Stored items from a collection
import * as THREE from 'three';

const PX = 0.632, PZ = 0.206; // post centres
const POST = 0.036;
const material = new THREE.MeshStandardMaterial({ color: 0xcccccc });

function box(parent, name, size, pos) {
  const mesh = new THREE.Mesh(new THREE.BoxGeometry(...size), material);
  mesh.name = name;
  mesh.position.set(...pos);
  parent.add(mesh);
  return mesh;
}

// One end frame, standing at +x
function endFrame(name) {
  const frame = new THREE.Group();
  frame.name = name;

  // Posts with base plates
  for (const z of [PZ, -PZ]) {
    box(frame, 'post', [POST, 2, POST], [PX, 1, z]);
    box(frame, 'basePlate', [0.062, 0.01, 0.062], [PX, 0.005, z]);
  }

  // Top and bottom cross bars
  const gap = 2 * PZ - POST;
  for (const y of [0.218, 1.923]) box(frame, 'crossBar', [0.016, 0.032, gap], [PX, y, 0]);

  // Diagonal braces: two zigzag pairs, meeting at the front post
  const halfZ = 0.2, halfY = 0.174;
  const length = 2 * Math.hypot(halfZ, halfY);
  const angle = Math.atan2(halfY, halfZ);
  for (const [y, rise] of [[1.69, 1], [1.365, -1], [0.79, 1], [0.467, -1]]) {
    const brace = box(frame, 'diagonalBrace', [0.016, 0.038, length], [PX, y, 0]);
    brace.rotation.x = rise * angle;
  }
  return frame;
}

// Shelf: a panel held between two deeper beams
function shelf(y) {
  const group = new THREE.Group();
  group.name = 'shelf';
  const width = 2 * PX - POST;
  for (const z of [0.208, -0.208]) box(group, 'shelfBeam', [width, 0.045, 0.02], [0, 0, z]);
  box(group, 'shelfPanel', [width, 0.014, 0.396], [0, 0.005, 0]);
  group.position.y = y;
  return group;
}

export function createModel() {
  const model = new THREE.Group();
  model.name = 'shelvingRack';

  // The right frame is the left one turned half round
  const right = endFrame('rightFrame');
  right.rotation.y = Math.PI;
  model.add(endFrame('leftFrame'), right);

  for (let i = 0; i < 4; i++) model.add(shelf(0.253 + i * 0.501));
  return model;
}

To do: The answer should consist of every line above in which "endFrame" appears.

Output of the task:
function endFrame(name) {
  const right = endFrame('rightFrame');
  model.add(endFrame('leftFrame'), right);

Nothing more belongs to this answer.